One aim of the new study is to assess the natural history of and risk factors for the maintenance of ME/CFS following infectious mononucleosis (IM).
The NIH study is focusing on people who came down with the disease after an infection, of any sort, within five years. That initial infection is long gone but maybe, the body’s normal reactions to illness went into a destructive tailspin. Nearly 500 patients have called seeking to enroll in NIH’s study that is putting a few dozen under the microscope, with a barrage of sophisticated tests few hospitals can offer under one roof. “The ignorance about the condition just vastly dwarfs what we know about it,” said Dr. Walter Koroshetz, director of NIH’s National Institute for Neurological Disorders and Stroke, which is leading the research.
In a breakthrough 2014 study in Japan, PET (positron emission tomography) scans of ME/CFS patients brains found significant inflammation in the amygdala, thalamus, and hippocampus that correlated with reduced cognitive function, pain, and depression. So far, PET scans have been performed on 19 male patients (26-54 years old) and 38 females (25-60 years old) of which about 40% have been found to have significant inflammation in the brain. Of these, three men have already started the drug trial. In this clinical trial, a PET scan and various tests are performed before any medication is started. After four months of administration of existing drugs currently used to treat cerebral infarction, various tests will be performed again to see if inflammation and symptoms are relieved. By the end of 2020, a total of 90 patients will be scanned, of which 30 patients with significant inflammation will join the trial. If the drug trial demonstrates positive results, there is the possibility of the development of new drugs to treat ME/CFS symptoms.
“This research gives us additional evidence for the role of the immune system in ME/CFS and may provide important clues to help us understand the mechanisms underlying this devastating disease,” said Vicky Whittemore, Ph.D., program director at NIH’s National Institute of Neurological Disorders and Stroke (NINDS)
Scientists at the University of Birmingham in collaboration with the University of Amsterdam have uncovered a possible explanation for the mental sluggishness that often accompanies illness.
Researchers have discovered the pharmacological drug, Naltrexone, significantly restored the function of faulty receptors associated with myalgic encephalomyelitis, also known as Chronic Fatigue Syndrome (ME/CFS). The study can be found here.

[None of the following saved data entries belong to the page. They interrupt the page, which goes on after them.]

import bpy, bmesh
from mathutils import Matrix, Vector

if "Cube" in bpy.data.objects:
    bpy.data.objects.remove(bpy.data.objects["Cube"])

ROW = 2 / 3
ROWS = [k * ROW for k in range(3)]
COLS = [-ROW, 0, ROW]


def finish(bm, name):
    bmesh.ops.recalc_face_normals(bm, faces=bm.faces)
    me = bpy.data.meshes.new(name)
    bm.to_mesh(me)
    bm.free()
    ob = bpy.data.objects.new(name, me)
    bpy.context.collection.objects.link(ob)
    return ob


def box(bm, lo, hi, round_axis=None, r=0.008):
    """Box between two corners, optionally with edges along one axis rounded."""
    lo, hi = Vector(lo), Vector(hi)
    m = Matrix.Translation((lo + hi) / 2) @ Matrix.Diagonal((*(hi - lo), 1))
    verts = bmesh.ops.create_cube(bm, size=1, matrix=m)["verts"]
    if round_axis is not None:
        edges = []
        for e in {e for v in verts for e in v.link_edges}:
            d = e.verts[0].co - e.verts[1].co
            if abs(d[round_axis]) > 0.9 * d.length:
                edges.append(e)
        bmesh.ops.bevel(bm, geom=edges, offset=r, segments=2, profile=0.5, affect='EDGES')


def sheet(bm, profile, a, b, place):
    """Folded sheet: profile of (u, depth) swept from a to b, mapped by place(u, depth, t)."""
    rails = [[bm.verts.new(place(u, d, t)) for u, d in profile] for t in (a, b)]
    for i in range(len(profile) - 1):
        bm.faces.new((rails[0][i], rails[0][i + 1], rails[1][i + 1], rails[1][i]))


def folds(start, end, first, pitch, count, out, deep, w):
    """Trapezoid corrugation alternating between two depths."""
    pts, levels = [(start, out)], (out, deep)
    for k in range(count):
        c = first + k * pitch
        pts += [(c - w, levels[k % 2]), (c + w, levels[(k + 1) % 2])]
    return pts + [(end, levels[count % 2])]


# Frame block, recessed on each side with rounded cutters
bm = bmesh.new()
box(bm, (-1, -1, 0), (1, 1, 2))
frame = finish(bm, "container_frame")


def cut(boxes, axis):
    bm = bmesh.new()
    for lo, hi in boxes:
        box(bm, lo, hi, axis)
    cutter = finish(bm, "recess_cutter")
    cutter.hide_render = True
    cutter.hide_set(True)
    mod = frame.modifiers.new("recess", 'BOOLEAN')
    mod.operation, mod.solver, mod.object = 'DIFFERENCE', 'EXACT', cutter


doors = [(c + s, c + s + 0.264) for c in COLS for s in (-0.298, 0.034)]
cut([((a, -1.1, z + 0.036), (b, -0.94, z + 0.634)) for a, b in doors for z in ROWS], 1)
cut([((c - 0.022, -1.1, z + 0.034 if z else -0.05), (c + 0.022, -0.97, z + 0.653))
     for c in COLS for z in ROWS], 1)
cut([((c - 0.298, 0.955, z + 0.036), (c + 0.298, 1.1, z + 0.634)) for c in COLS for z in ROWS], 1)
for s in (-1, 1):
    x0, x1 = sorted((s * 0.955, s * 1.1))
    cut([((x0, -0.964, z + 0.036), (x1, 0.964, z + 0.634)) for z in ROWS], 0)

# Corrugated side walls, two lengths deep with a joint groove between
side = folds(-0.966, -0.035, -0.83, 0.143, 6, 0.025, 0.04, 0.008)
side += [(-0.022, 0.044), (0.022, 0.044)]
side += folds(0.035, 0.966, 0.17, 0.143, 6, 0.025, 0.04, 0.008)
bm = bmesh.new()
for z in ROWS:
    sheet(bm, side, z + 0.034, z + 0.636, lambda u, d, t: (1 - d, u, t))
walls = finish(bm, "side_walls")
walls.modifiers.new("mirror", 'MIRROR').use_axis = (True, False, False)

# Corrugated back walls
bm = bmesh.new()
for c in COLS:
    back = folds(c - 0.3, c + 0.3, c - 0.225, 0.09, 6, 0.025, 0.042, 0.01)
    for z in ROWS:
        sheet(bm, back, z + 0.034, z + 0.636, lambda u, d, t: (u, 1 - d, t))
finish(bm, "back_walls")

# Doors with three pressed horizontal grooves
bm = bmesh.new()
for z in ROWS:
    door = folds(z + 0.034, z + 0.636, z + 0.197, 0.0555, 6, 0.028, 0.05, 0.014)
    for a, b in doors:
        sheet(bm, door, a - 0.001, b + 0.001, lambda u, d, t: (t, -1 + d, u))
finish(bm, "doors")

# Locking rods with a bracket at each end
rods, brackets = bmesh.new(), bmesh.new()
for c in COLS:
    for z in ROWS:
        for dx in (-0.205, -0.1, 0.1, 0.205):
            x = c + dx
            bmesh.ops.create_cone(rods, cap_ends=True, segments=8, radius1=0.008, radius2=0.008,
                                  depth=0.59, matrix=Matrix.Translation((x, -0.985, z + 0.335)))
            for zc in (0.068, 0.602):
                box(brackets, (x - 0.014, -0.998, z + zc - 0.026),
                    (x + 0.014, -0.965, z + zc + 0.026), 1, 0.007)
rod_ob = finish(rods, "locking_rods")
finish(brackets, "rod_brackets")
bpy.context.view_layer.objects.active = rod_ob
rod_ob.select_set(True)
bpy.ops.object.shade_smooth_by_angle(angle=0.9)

The Third Annual Community Symposium on the Molecular Basis of ME/CFS, sponsored by OMF, took place on September 7, 2019 at Stanford University. It brought together hundreds of researchers, clinicians, patients, caregivers, families, and advocates, and thousands more by livestream.

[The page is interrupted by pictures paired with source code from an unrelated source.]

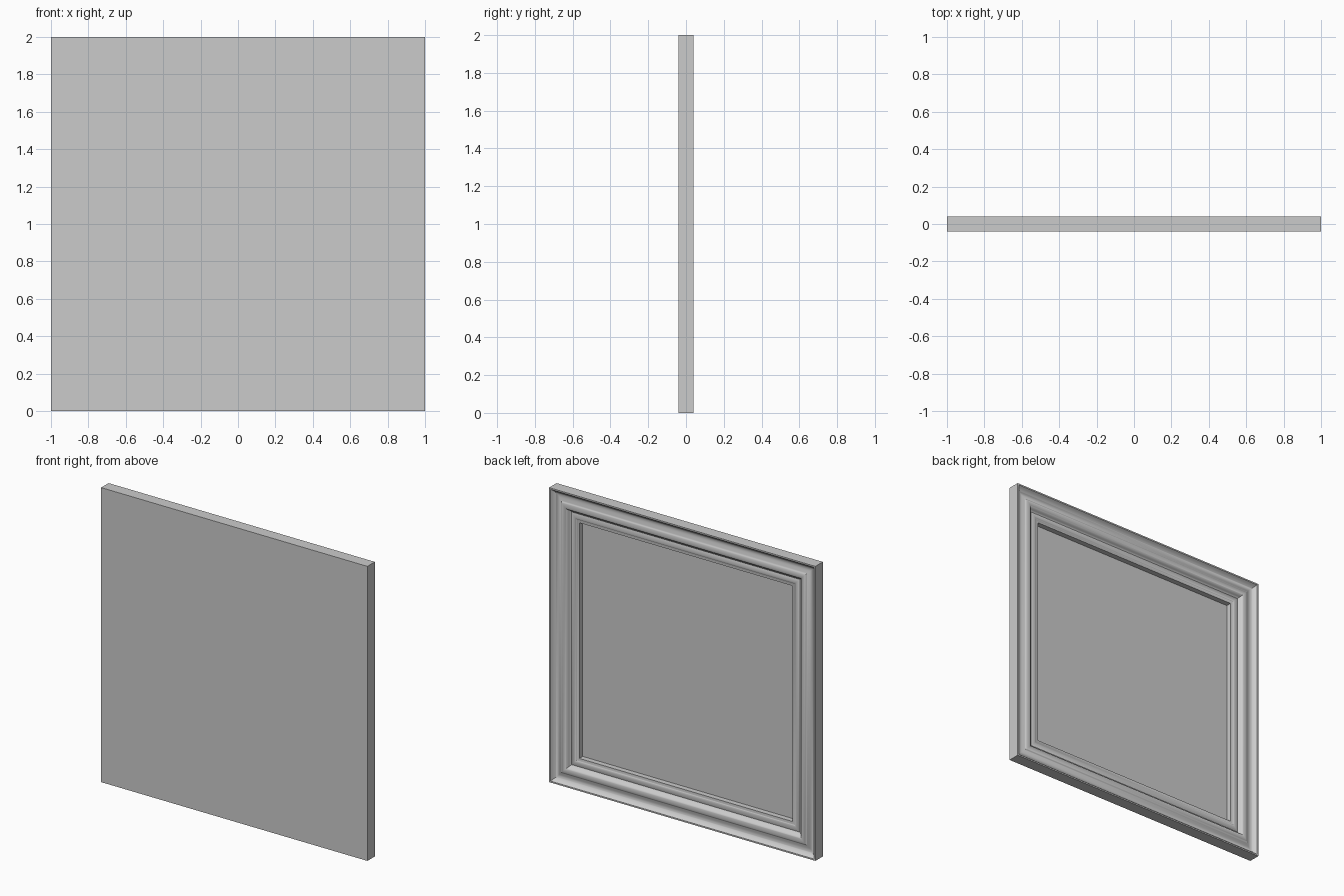
import bpy, bmesh
from mathutils import Vector
from mathutils.geometry import interpolate_bezier

if "Cube" in bpy.data.objects:
    bpy.data.objects.remove(bpy.data.objects["Cube"])

BOARD = 0.006    # thickness of the flat board
HALF, DEPTH = 1.0, 0.04


def curve_through(pts, steps=5):
    """Smooth Catmull-Rom line through 2D points."""
    p = [Vector((a, b, 0)) for a, b in pts]
    p = [p[0]] + p + [p[-1]]
    out = [p[1]]
    for i in range(1, len(p) - 2):
        h1 = p[i] + (p[i + 1] - p[i - 1]) / 6
        h2 = p[i + 1] - (p[i + 2] - p[i]) / 6
        out += interpolate_bezier(p[i], h1, h2, p[i + 1], steps + 1)[1:]
    return [(v.x, v.y) for v in out]


def finish(name, bm):
    bmesh.ops.recalc_face_normals(bm, faces=bm.faces)
    mesh = bpy.data.meshes.new(name)
    bm.to_mesh(mesh)
    bm.free()
    ob = bpy.data.objects.new(name, mesh)
    bpy.context.collection.objects.link(ob)
    bpy.context.view_layer.objects.active = ob
    bpy.ops.object.select_all(action='DESELECT')
    ob.select_set(True)
    bpy.ops.object.shade_smooth_by_angle(angle=0.6)
    return ob


# Moulding profile: (distance in from outer edge, depth below the rim)
base = 2 * DEPTH - BOARD
profile = [(0, base), (0, 0)]
profile += curve_through([(0.01, 0), (0.024, 0.018), (0.046, 0.029), (0.07, 0.022),
                          (0.09, 0.012), (0.108, 0.011), (0.122, 0.018), (0.132, 0.034)])
profile += curve_through([(0.142, 0.039), (0.155, 0.034), (0.17, 0.033), (0.182, 0.038)])
profile += [(0.2, 0.038), (0.2, base)]

# Mitred moulding: one square ring per profile point
bm = bmesh.new()
rings = []
for w, d in profile:
    s = HALF - w
    rings.append([bm.verts.new((sx * s, DEPTH - d, 1 + sz * s))
                  for sx, sz in ((-1, -1), (1, -1), (1, 1), (-1, 1))])
for a, b in zip(rings, rings[1:] + rings[:1]):
    for i in range(4):
        j = (i + 1) % 4
        bm.faces.new((a[i], a[j], b[j], b[i]))
finish("frame_moulding", bm)

# Flat board closing the front
bm = bmesh.new()
bmesh.ops.create_cube(bm, size=1)
bmesh.ops.scale(bm, vec=(2 * HALF, BOARD, 2 * HALF), verts=bm.verts)
bmesh.ops.translate(bm, vec=(0, -DEPTH + BOARD / 2, 1), verts=bm.verts)
finish("flat_panel", bm)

The state of ME/CFS research in Australia and awareness are the subjects of this excellent article by Amanda Cox.
The Metabolic Trap could be caused by a IDO2 mutation found in ME patients, Dr. Davis discusses the possible implications of this research.
Researchers at Chalmers University of Technology, Sweden, have disproved the prevailing theory of how DNA binds itself. It is not, as is generally believed, hydrogen bonds which bind together the two sides of the DNA structure. Instead, water is the key. The discovery opens doors for new understanding in research in medicine and life sciences. The findings are published in PNAS.